Aim of the exercise: Leave the pictures out and print every record below exactly as it stands.
BEGIN Dataset excerpts
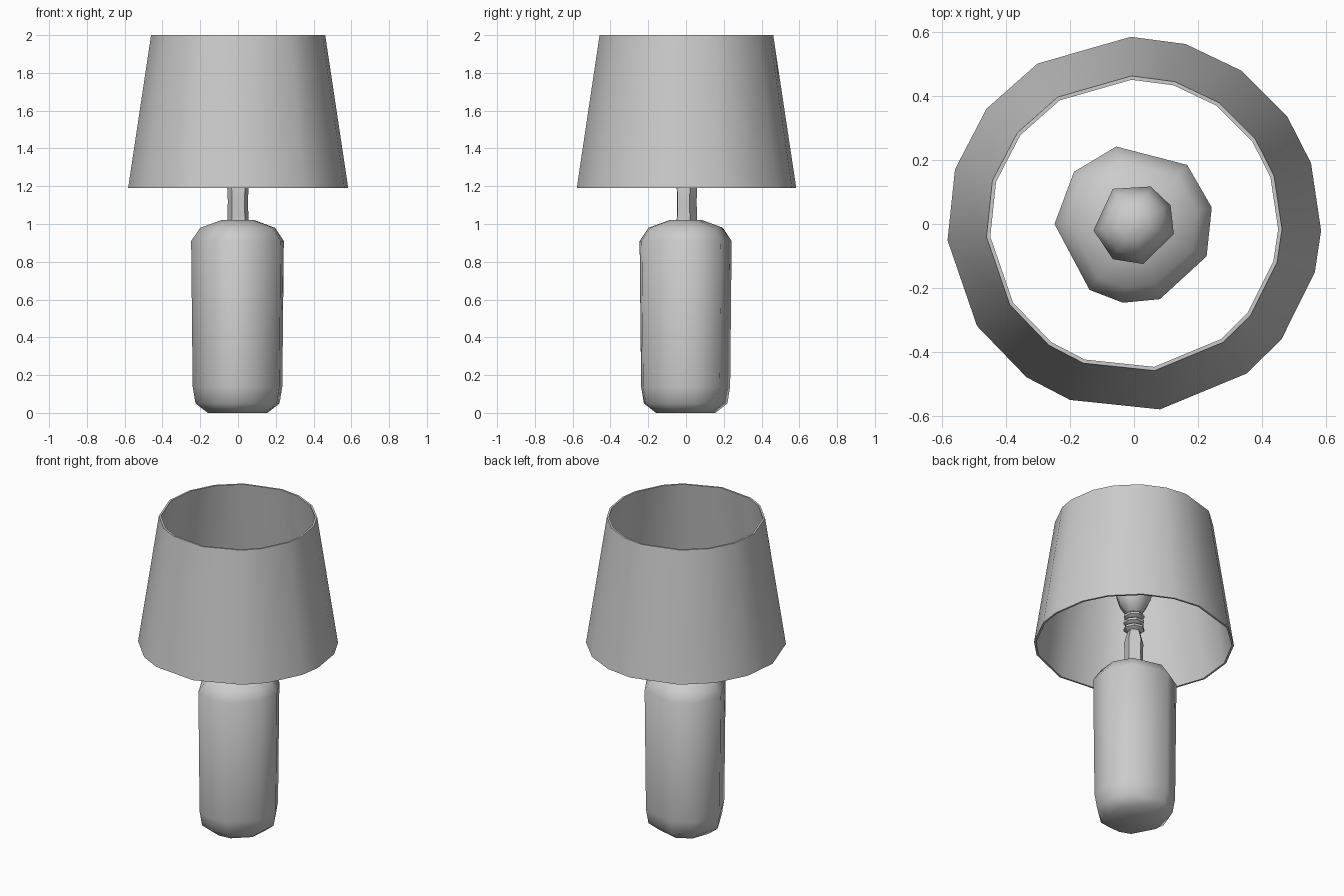
import bpy, bmesh
from math import cos, sin, radians

cube = bpy.data.objects.get("Cube")
if cube:
    bpy.data.objects.remove(cube)

grey = bpy.data.materials.new("warm_grey")
grey.use_nodes = True
colour = (0.6, 0.6, 0.6, 1)
grey.diffuse_color = colour
grey.node_tree.nodes["Principled BSDF"].inputs["Base Color"].default_value = colour


def even(sides, start=0):
    return [start + 360 * i / sides for i in range(sides)]


def loft(name, angles, profile, smooth, loop=False):
    """Stack rings of (radius, height); cap the ends or close the profile into a loop."""
    bm = bmesh.new()
    rings = [[bm.verts.new((r * cos(radians(a)), r * sin(radians(a)), z)) for a in angles]
             for r, z in profile]
    pairs = list(zip(rings, rings[1:]))
    if loop:
        pairs.append((rings[-1], rings[0]))
    else:
        bm.faces.new(rings[0])
        bm.faces.new(rings[-1])
    n = len(angles)
    for low, high in pairs:
        for i in range(n):
            j = (i + 1) % n
            bm.faces.new((low[i], low[j], high[j], high[i]))
    bmesh.ops.recalc_face_normals(bm, faces=bm.faces[:])
    mesh = bpy.data.meshes.new(name)
    bm.to_mesh(mesh)
    bm.free()
    mesh.materials.append(grey)
    obj = bpy.data.objects.new(name, mesh)
    bpy.context.collection.objects.link(obj)
    bpy.ops.object.select_all(action='DESELECT')
    obj.select_set(True)
    bpy.context.view_layer.objects.active = obj
    bpy.ops.object.shade_smooth_by_angle(angle=radians(smooth))
    return obj


# Faceted bottle-shaped base with uneven sides
base_angles = [-124, -98, -71, -24, 12, 48, 103, 139, 180]
loft("base", base_angles,
     [(0.16, 0), (0.225, 0.05), (0.24, 0.14), (0.248, 0.91), (0.2, 0.98), (0.09, 1.02)], 75)

# Stem with a pinched waist
loft("stem", even(5, 20), [(0.06, 1.0), (0.056, 1.12), (0.06, 1.2), (0.04, 1.27)], 20)

# Screw bands of the bulb socket
for i in range(3):
    z = 1.27 + 0.04 * i
    loft("socket_band", even(7, 15 * i),
         [(0.04, z), (0.062, z + 0.012), (0.062, z + 0.026), (0.04, z + 0.04)], 30)

# Bulb
bulb_angles = [-171, -121, -77, -14, 27, 66, 121]
loft("bulb", bulb_angles,
     [(0.045, 1.38), (0.1, 1.46), (0.128, 1.54), (0.1, 1.62), (0.05, 1.66)], 75)

# Tapered shade, a thin wall open at both ends
shade_angles = [-175, -147, -125, -110, -82, -53, -38, -15, -2,
                19, 35, 55, 74, 91, 121, 142, 163]
loft("shade", shade_angles,
     [(0.584, 1.19), (0.462, 2), (0.45, 2), (0.572, 1.19)], 45, loop=True)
END Dataset excerpts
Response to the exercise:
import bpy, bmesh
from math import cos, sin, radians

cube = bpy.data.objects.get("Cube")
if cube:
    bpy.data.objects.remove(cube)

grey = bpy.data.materials.new("warm_grey")
grey.use_nodes = True
colour = (0.6, 0.6, 0.6, 1)
grey.diffuse_color = colour
grey.node_tree.nodes["Principled BSDF"].inputs["Base Color"].default_value = colour


def even(sides, start=0):
    return [start + 360 * i / sides for i in range(sides)]


def loft(name, angles, profile, smooth, loop=False):
    """Stack rings of (radius, height); cap the ends or close the profile into a loop."""
    bm = bmesh.new()
    rings = [[bm.verts.new((r * cos(radians(a)), r * sin(radians(a)), z)) for a in angles]
             for r, z in profile]
    pairs = list(zip(rings, rings[1:]))
    if loop:
        pairs.append((rings[-1], rings[0]))
    else:
        bm.faces.new(rings[0])
        bm.faces.new(rings[-1])
    n = len(angles)
    for low, high in pairs:
        for i in range(n):
            j = (i + 1) % n
            bm.faces.new((low[i], low[j], high[j], high[i]))
    bmesh.ops.recalc_face_normals(bm, faces=bm.faces[:])
    mesh = bpy.data.meshes.new(name)
    bm.to_mesh(mesh)
    bm.free()
    mesh.materials.append(grey)
    obj = bpy.data.objects.new(name, mesh)
    bpy.context.collection.objects.link(obj)
    bpy.ops.object.select_all(action='DESELECT')
    obj.select_set(True)
    bpy.context.view_layer.objects.active = obj
    bpy.ops.object.shade_smooth_by_angle(angle=radians(smooth))
    return obj


# Faceted bottle-shaped base with uneven sides
base_angles = [-124, -98, -71, -24, 12, 48, 103, 139, 180]
loft("base", base_angles,
     [(0.16, 0), (0.225, 0.05), (0.24, 0.14), (0.248, 0.91), (0.2, 0.98), (0.09, 1.02)], 75)

# Stem with a pinched waist
loft("stem", even(5, 20), [(0.06, 1.0), (0.056, 1.12), (0.06, 1.2), (0.04, 1.27)], 20)

# Screw bands of the bulb socket
for i in range(3):
    z = 1.27 + 0.04 * i
    loft("socket_band", even(7, 15 * i),
         [(0.04, z), (0.062, z + 0.012), (0.062, z + 0.026), (0.04, z + 0.04)], 30)

# Bulb
bulb_angles = [-171, -121, -77, -14, 27, 66, 121]
loft("bulb", bulb_angles,
     [(0.045, 1.38), (0.1, 1.46), (0.128, 1.54), (0.1, 1.62), (0.05, 1.66)], 75)

# Tapered shade, a thin wall open at both ends
shade_angles = [-175, -147, -125, -110, -82, -53, -38, -15, -2,
                19, 35, 55, 74, 91, 121, 142, 163]
loft("shade", shade_angles,
     [(0.584, 1.19), (0.462, 2), (0.45, 2), (0.572, 1.19)], 45, loop=True)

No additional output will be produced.